organic chemistry and poisons. As a young teenager at the Sherbourne
School, a boarding school in Dorset, he became aware of his
homosexuality. While at
Sherbourne, he had a tragic homosexual love affair with a fellow student
who died of tuberculosis. The death of this young lover led to Turing’s
obsession with consciousness and with the idea of whether or not a
machine can have a soul.
the war, Turing continued his research on computer development at
Manchester University until 1952 when he was arrested for his
homosexuality on the grounds of “gross indecency” with a 19-year old
boy. This was a felony offense under British law, and to stay out of
prison Turing agreed to be, in effect, castrated by injection with
female hormones. His reputation was ruined and the British Government
removed his security clearance. On June 7, 1954, his housekeeper found
his body. Next to his body was a cyanide-filled apple from which one
bite had been taken.
linking the origin of the Apple Computer logo to Alan Turing’s suicide
can be found in Emily Blunt’s film review of “Enigma” at http://www.bluntreview.com/reviews/enigma.htm
Another reference linking Turing’s suicide to the Apple Computer logo
can be found at www.fusionanomaly.net/alanturing.html.
research makes me skeptical about the link between Turing and the Apple
logo. According to an account given in the “History” link at www.kelleyad.com,
the famous apple logo was developed for Apple Computer’s introduction
of the Apple II computer in 1977. Rob
Janoff of Regis McKenna Advertising designed the logo with the apple

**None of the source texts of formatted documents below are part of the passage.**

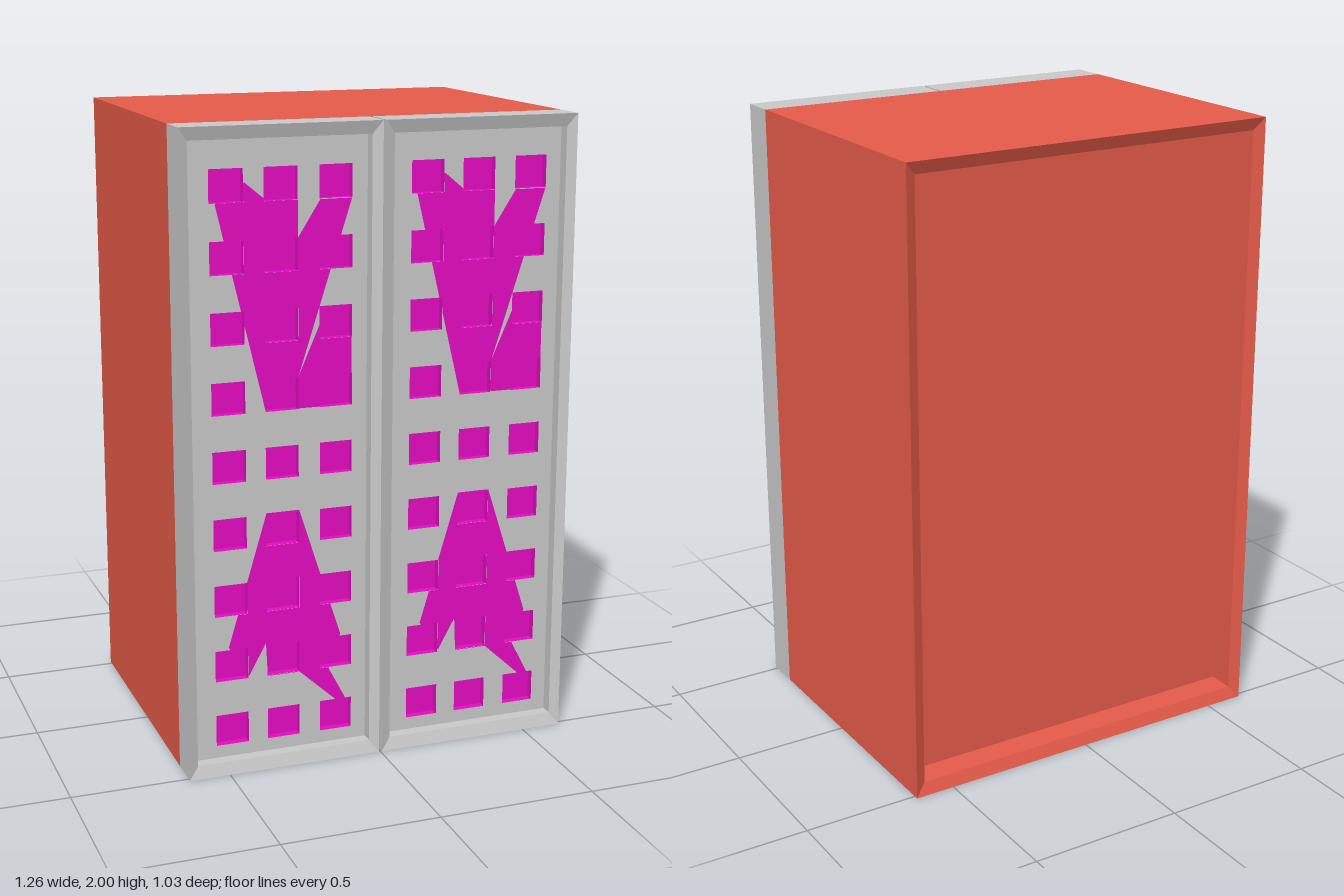
import * as THREE from 'three';

const GREY = new THREE.MeshStandardMaterial({ color: 0xcccccc, flatShading: true });
const RED = new THREE.MeshStandardMaterial({ color: 0xe85c4a, flatShading: true });
const MAGENTA = new THREE.MeshStandardMaterial({ color: 0xe80cc4, flatShading: true, side: THREE.DoubleSide });

function named(name, geometry, material) {
  const mesh = new THREE.Mesh(geometry, material);
  mesh.name = name;
  return mesh;
}

function flatGeometry(points) {
  const g = new THREE.BufferGeometry();
  g.setAttribute('position', new THREE.Float32BufferAttribute(points.flat(), 3));
  g.computeVertexNormals();
  return g;
}

// Skin through nested rectangles; each ring is [x inset, y inset, z]
function rectLoft([x0, x1, y0, y1], rings, startCap, endCap) {
  const loops = rings.map(([a, b, z]) => [
    [x0 + a, y0 + b, z], [x1 - a, y0 + b, z], [x1 - a, y1 - b, z], [x0 + a, y1 - b, z]]);
  const out = [];
  const quad = (a, b, c, d) => out.push(a, b, c, a, c, d);
  for (let r = 0; r + 1 < loops.length; r++) {
    const A = loops[r], B = loops[r + 1];
    for (let i = 0; i < 4; i++) {
      const j = (i + 1) % 4;
      quad(A[i], A[j], B[j], B[i]);
    }
  }
  if (startCap) quad(...[...loops[0]].reverse());
  if (endCap) quad(...loops[loops.length - 1]);
  return flatGeometry(out);
}

// Clip a convex polygon to a rectangle
function clip(poly, [x0, x1, y0, y1]) {
  for (const [axis, limit, sign] of [[0, x0, 1], [0, x1, -1], [1, y0, 1], [1, y1, -1]]) {
    const next = [];
    poly.forEach((p, i) => {
      const q = poly[(i + 1) % poly.length];
      const dp = sign * (p[axis] - limit), dq = sign * (q[axis] - limit);
      if (dp >= 0) next.push(p);
      if (dp * dq < 0) {
        const t = dp / (dp - dq);
        next.push([p[0] + t * (q[0] - p[0]), p[1] + t * (q[1] - p[1])]);
      }
    });
    poly = next;
  }
  return poly;
}

const PANEL_Z = 0.465;
const COLUMNS = [[-0.528, -0.423], [-0.36, -0.255], [-0.187, -0.083]];
const ROWS = Array.from({ length: 9 }, (_, i) => [0.08 + i * 0.2115, 0.18 + i * 0.2115]);
const WINDOWS = ROWS.flatMap(r => COLUMNS.map(c => [...c, ...r]));

// Angular colour patches on the panel, as convex pieces
const PATCHES = [
  [[-0.51, 1.77], [-0.42, 1.83], [-0.36, 1.78], [-0.36, 1.14]],
  [[-0.36, 1.78], [-0.255, 1.77], [-0.255, 1.14], [-0.36, 1.14]],
  [[-0.255, 1.66], [-0.185, 1.77], [-0.085, 1.77], [-0.255, 1.24]],
  [[-0.255, 1.24], [-0.185, 1.4], [-0.085, 1.4], [-0.085, 1.14], [-0.255, 1.14]],
  [[-0.36, 0.82], [-0.255, 0.82], [-0.12, 0.4], [-0.485, 0.4]],
  [[-0.485, 0.4], [-0.365, 0.4], [-0.42, 0.3]],
  [[-0.365, 0.4], [-0.12, 0.4], [-0.16, 0.29], [-0.255, 0.29], [-0.36, 0.29]],
  [[-0.255, 0.29], [-0.16, 0.29], [-0.1, 0.175], [-0.13, 0.175]],
];

// Patches cut to the strips between the windows, so the recesses stay open
function patchGeometry() {
  const spans = (bands, lo, hi) => {
    const edges = [lo, ...bands.flat(), hi];
    return edges.slice(1).map((e, i) => [edges[i], e]);
  };
  const out = [];
  spans(ROWS, 0.04, 1.96).forEach((r, ri) => spans(COLUMNS, -0.6, -0.035).forEach((c, ci) => {
    if (ri % 2 && ci % 2) return;
    for (const patch of PATCHES) {
      const p = clip(patch, [...c, ...r]).map(([x, y]) => [x, y, PANEL_Z + 0.002]);
      // pieces run clockwise, so the fan is reversed to face forward
      for (let i = 1; i + 1 < p.length; i++) out.push(p[0], p[i + 1], p[i]);
    }
  }));
  return flatGeometry(out);
}

function rectPath(path, [x0, x1, y0, y1]) {
  path.moveTo(x0, y0);
  path.lineTo(x1, y0);
  path.lineTo(x1, y1);
  path.lineTo(x0, y1);
  path.closePath();
  return path;
}

function makeDoor(name) {
  const door = new THREE.Group();
  door.name = name;

  // Slab with a bevelled border and a sunken face
  door.add(named('doorFrame', rectLoft([-0.63, -0.005, 0, 2], [
    [0, 0, 0.4], [0, 0, 0.515], [0.03, 0.04, 0.503], [0.03, 0.04, PANEL_Z]], true, false), GREY));

  const panel = rectPath(new THREE.Shape(), [-0.6, -0.035, 0.04, 1.96]);
  panel.holes = WINDOWS.map(w => rectPath(new THREE.Path(), w));
  door.add(named('doorPanel', new THREE.ShapeGeometry(panel).translate(0, 0, PANEL_Z), GREY));

  // Square recesses
  for (const w of WINDOWS) {
    door.add(named('windowRecess', rectLoft(w, [
      [0, 0, PANEL_Z], [0, 0, PANEL_Z - 0.025]], false, true), MAGENTA));
  }
  door.add(named('colourPatches', patchGeometry(), MAGENTA));
  return door;
}

export function createModel() {
  const model = new THREE.Group();
  model.name = 'cabinet';

  // Body with a bevelled rim and sunken panel at the back
  model.add(named('body', rectLoft([-0.63, 0.63, 0, 2], [
    [0.035, 0.04, -0.415], [0.035, 0.04, -0.5], [0, 0, -0.515], [0, 0, 0.4]], true, true), RED));

  const rightDoor = makeDoor('rightDoor');
  const leftDoor = makeDoor('leftDoor');
  leftDoor.position.x = 0.635;
  model.add(rightDoor, leftDoor);
  return model;
}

representing “the acquisition of knowledge.” This account goes on to
describe how Steve Jobs added the rainbow colors to the logo Janoff
designed to emphasize the Apple II’s superior color output.
earlier Apple Computer logo featured Sir Isaac Newton under an apple
tree. Photos of this early logo along with other photos of the evolution
of Apple logos can be seen at www.thaimacclub.com.
the Turing link to the Apple logo makes for interesting conversation, it
doesn’t appear to stand up under close examination.
The Greg Gore Web Site on Computers and the Internet (www.GregGore.com)
column was published in the Daily Local News, West Chester, PA on
12, 2003. Greg Gore can
be reached at gg@GregGore.com.
2009 by Greg Gore. All rights reserved.